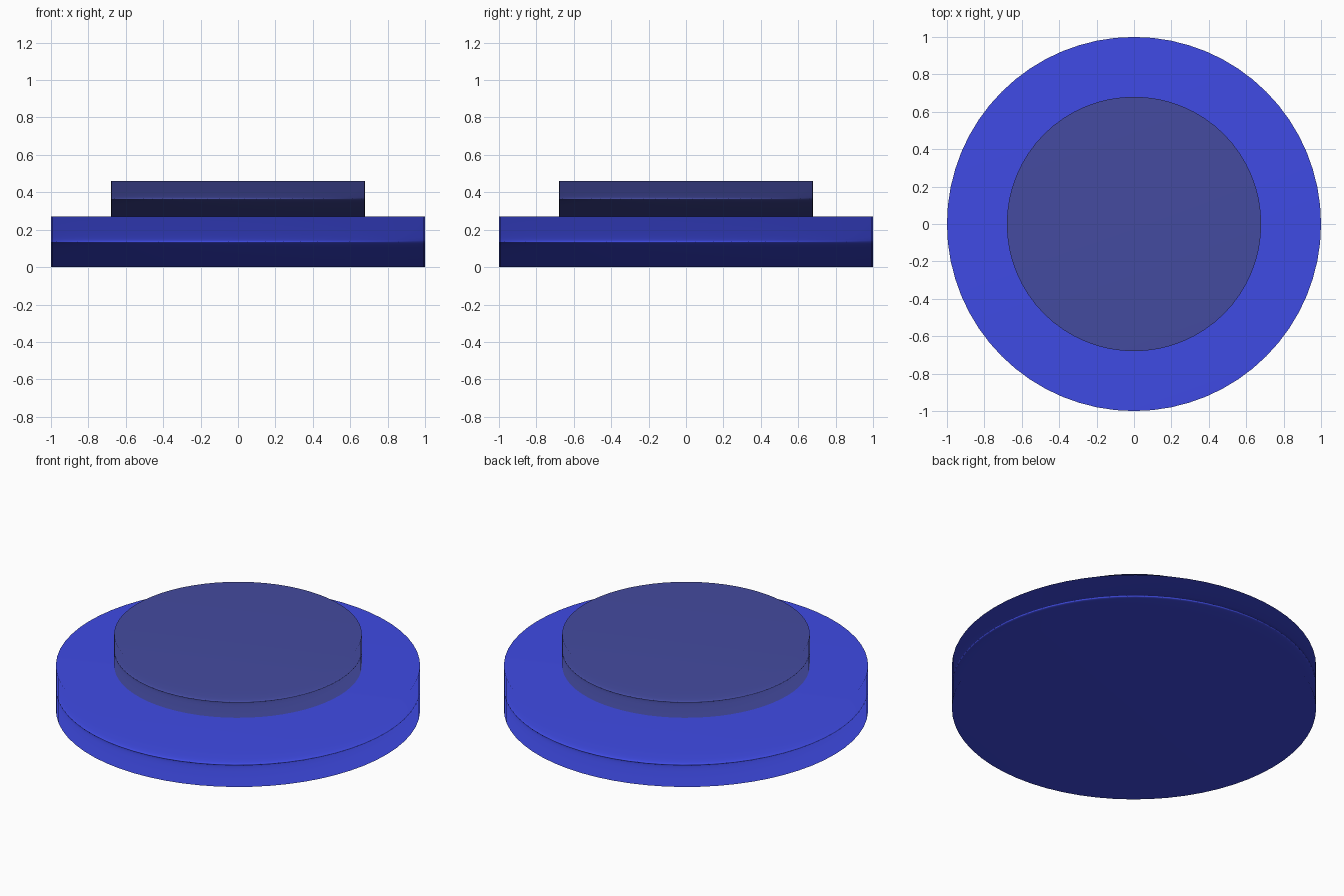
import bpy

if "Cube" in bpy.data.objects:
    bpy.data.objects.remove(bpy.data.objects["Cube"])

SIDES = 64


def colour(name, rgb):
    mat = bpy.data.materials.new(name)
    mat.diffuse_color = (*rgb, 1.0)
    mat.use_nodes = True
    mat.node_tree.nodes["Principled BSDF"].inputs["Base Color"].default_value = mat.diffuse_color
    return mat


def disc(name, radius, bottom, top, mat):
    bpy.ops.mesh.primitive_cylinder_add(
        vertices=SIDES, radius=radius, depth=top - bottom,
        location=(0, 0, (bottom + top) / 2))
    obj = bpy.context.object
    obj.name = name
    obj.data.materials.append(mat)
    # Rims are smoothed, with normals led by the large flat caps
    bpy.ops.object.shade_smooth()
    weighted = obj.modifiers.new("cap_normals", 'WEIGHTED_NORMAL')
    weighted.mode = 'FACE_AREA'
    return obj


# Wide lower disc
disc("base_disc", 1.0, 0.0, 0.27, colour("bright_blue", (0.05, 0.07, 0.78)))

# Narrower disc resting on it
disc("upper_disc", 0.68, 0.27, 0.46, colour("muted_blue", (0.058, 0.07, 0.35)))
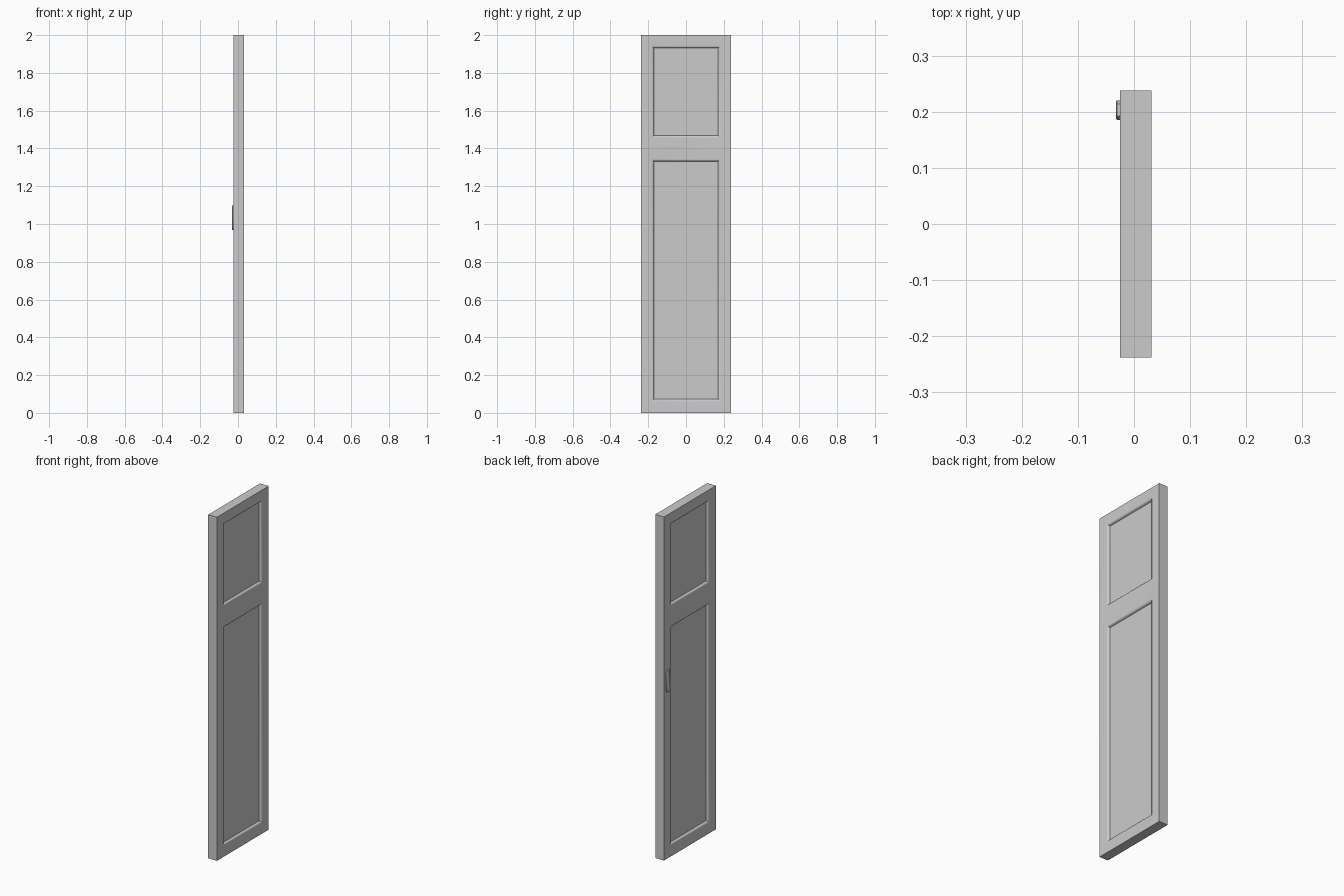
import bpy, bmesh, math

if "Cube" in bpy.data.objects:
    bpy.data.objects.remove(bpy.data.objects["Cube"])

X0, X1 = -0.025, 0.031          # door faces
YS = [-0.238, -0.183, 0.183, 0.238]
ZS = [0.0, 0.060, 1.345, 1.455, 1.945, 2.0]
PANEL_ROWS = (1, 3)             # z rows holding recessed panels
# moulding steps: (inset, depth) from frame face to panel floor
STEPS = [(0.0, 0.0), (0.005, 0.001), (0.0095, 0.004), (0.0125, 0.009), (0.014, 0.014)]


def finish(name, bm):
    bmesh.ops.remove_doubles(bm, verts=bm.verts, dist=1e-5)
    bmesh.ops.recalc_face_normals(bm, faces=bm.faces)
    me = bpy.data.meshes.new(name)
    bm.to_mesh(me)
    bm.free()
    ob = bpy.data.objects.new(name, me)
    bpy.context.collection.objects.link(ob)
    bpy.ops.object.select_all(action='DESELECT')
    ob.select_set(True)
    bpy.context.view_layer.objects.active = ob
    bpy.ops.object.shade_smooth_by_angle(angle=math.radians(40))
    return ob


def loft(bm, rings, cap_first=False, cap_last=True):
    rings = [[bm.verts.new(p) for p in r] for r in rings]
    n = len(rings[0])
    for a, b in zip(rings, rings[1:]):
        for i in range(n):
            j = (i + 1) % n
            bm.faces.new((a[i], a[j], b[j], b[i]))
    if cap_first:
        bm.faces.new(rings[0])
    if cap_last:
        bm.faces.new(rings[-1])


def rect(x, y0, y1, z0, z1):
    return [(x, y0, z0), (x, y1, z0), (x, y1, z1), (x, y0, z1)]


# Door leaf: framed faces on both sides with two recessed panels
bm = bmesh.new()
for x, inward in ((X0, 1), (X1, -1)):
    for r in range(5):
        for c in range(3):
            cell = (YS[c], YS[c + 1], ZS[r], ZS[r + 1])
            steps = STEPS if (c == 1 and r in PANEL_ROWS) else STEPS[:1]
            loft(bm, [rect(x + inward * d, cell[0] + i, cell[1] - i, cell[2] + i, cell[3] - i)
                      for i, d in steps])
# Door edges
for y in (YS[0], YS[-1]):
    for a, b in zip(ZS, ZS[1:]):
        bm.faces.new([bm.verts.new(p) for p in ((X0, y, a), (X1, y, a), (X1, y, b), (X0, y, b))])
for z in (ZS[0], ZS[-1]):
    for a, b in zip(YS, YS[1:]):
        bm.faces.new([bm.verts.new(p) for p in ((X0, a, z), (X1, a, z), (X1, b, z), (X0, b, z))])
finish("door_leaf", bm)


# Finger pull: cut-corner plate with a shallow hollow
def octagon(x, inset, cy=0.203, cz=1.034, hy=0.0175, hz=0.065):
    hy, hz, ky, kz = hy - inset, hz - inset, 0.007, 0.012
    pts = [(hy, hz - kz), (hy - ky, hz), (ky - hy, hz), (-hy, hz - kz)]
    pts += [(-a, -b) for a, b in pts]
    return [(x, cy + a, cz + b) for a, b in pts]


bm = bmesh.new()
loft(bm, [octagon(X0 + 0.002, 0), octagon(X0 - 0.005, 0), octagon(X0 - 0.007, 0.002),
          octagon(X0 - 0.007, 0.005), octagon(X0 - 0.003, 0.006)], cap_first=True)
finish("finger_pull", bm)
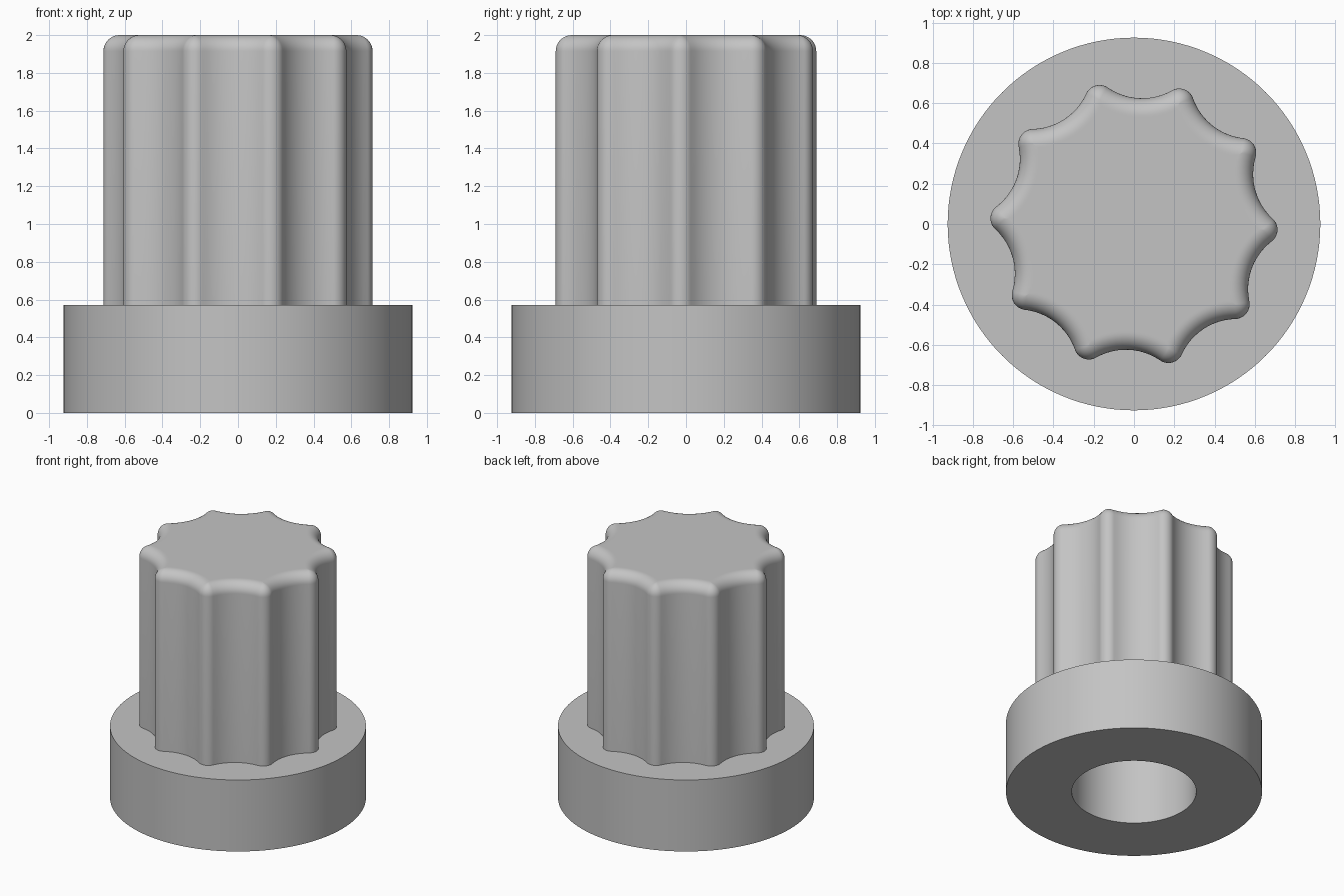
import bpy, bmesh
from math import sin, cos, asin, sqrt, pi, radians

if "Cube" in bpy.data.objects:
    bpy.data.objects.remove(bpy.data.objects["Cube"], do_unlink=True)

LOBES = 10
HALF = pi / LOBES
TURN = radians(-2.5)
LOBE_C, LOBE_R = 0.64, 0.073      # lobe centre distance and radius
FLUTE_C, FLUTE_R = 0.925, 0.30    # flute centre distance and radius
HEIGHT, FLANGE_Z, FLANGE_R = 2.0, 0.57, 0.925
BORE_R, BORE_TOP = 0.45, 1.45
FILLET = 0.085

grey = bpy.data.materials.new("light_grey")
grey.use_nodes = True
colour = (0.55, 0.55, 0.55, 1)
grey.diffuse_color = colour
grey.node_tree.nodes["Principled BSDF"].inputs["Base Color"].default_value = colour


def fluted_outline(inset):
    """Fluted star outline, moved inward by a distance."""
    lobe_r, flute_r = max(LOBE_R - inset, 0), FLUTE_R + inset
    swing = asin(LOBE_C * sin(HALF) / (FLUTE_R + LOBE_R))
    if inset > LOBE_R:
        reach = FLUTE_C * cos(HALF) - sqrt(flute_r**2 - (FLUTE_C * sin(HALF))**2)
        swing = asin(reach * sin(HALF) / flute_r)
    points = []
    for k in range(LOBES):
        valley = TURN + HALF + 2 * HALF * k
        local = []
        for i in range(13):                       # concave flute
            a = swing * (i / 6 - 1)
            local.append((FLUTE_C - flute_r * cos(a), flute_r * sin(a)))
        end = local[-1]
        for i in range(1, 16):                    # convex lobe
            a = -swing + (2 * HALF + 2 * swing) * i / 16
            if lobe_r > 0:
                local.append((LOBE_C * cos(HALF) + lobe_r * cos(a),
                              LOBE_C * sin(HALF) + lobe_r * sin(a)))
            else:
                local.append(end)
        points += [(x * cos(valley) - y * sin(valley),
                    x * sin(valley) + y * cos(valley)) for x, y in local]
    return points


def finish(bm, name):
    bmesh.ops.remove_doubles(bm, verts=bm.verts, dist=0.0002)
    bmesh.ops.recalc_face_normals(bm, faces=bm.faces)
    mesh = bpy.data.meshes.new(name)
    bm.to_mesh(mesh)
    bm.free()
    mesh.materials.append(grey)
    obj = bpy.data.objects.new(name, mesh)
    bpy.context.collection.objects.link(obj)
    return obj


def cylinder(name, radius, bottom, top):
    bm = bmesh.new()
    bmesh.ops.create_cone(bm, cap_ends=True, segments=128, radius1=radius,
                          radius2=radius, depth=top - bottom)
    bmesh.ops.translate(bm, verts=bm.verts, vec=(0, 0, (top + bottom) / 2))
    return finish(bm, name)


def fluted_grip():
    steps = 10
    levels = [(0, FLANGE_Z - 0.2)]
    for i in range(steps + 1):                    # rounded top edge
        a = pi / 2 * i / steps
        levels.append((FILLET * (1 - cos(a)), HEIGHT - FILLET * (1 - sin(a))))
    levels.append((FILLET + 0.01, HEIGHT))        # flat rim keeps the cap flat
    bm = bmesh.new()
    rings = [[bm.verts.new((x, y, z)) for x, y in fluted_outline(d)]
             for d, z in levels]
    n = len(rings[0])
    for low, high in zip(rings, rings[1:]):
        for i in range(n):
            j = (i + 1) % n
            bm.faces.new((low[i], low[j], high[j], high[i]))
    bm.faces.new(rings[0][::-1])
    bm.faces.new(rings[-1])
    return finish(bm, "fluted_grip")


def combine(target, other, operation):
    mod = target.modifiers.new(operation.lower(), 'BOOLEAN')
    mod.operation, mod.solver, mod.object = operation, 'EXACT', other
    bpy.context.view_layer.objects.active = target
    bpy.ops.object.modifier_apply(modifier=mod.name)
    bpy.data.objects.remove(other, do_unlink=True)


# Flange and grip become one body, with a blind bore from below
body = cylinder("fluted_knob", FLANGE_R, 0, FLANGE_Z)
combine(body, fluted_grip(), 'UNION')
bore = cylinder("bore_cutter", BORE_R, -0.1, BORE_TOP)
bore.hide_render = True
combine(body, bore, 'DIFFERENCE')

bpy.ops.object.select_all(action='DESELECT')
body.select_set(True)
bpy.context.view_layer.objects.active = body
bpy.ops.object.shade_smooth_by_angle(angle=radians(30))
+ + +
Your answer should be every line from the material above in which the word "other" appears.

■ **Output of the task**
def combine(target, other, operation):
    mod.operation, mod.solver, mod.object = operation, 'EXACT', other
    bpy.data.objects.remove(other, do_unlink=True)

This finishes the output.